■ Work required: Go through the records and show each line where the word "objects" occurs.

Stored data:
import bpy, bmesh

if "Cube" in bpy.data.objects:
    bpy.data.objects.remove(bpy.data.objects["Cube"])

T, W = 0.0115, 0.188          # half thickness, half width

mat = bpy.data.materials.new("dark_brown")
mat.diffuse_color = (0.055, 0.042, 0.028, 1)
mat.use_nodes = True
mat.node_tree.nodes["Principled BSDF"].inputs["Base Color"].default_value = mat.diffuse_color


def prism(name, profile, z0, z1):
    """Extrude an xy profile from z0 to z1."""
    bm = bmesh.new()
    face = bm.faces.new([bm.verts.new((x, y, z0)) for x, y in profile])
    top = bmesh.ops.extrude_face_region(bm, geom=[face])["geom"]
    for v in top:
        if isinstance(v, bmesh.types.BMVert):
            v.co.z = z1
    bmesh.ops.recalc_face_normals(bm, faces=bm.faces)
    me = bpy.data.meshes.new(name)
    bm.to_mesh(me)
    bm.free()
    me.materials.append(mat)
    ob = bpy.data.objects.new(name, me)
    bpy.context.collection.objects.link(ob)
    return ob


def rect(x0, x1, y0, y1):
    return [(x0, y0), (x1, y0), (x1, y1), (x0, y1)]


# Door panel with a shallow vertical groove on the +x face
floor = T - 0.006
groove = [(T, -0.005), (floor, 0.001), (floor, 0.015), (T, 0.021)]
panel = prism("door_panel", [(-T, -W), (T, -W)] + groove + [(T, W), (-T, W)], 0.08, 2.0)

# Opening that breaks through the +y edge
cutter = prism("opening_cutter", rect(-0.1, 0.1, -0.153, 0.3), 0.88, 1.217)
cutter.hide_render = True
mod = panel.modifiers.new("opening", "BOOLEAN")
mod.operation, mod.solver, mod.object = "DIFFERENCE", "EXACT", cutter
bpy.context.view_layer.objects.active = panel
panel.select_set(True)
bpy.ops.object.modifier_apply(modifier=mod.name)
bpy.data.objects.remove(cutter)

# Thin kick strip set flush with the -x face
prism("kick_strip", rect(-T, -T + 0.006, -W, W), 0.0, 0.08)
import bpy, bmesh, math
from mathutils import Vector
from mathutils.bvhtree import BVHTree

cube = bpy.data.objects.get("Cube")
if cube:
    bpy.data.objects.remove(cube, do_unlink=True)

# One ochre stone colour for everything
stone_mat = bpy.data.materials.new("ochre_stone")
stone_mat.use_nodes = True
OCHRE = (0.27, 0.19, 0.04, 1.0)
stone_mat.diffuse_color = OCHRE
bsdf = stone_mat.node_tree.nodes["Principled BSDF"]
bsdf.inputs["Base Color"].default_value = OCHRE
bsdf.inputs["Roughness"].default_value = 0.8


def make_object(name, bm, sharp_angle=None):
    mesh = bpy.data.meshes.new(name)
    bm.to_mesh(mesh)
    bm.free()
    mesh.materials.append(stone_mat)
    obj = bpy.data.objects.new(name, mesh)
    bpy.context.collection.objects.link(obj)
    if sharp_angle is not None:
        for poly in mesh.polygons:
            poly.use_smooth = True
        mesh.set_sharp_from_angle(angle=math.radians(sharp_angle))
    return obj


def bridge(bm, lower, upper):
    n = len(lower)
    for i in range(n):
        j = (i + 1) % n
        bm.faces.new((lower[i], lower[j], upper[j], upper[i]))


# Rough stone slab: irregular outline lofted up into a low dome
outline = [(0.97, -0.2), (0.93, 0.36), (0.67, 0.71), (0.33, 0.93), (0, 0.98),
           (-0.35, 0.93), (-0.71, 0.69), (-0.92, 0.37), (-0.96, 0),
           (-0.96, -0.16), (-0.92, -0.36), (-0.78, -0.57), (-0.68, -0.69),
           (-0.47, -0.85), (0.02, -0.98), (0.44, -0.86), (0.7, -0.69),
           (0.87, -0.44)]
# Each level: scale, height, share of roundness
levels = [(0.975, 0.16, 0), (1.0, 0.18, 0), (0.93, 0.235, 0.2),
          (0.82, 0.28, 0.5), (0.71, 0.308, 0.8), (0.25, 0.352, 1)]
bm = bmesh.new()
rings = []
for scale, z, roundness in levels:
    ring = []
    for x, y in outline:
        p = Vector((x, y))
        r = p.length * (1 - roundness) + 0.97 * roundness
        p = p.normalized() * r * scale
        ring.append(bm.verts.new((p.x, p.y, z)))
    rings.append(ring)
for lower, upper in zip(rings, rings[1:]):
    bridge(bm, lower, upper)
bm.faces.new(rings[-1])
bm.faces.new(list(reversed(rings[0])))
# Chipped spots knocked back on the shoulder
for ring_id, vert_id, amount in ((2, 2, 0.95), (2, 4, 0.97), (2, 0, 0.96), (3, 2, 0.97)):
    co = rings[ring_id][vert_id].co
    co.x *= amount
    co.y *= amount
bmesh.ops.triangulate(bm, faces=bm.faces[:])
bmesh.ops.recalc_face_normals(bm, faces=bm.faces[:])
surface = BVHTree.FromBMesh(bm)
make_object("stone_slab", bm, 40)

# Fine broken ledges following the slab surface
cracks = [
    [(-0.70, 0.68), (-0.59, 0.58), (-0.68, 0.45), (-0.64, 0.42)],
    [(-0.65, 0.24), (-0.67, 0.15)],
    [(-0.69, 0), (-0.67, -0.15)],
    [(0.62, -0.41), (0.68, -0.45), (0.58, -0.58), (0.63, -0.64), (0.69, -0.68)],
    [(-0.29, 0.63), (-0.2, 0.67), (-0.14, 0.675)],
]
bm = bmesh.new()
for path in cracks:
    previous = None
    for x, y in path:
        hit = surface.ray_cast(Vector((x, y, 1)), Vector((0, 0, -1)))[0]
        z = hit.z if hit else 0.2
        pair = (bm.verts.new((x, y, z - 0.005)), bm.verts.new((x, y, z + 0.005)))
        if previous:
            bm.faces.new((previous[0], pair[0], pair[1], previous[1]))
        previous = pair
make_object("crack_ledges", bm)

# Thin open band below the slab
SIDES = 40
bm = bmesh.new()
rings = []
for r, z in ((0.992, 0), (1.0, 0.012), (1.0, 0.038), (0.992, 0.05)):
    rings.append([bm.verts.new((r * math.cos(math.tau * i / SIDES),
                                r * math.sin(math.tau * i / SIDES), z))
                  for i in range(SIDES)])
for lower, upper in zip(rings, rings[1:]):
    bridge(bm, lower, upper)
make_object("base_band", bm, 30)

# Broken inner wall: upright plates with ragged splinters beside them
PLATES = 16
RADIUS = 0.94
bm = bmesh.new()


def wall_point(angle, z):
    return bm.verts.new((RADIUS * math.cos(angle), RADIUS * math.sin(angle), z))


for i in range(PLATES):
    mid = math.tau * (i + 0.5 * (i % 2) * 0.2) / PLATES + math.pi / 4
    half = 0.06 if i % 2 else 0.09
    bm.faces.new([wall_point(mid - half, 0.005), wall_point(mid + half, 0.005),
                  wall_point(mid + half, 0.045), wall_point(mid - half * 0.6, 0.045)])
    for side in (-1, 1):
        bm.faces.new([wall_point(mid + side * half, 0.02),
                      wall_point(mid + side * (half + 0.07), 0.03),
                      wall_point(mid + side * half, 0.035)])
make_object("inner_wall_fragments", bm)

■ Result of this exercise:
if "Cube" in bpy.data.objects:
    bpy.data.objects.remove(bpy.data.objects["Cube"])
    ob = bpy.data.objects.new(name, me)
    bpy.context.collection.objects.link(ob)
bpy.context.view_layer.objects.active = panel
bpy.data.objects.remove(cutter)
cube = bpy.data.objects.get("Cube")
    bpy.data.objects.remove(cube, do_unlink=True)
    obj = bpy.data.objects.new(name, mesh)
    bpy.context.collection.objects.link(obj)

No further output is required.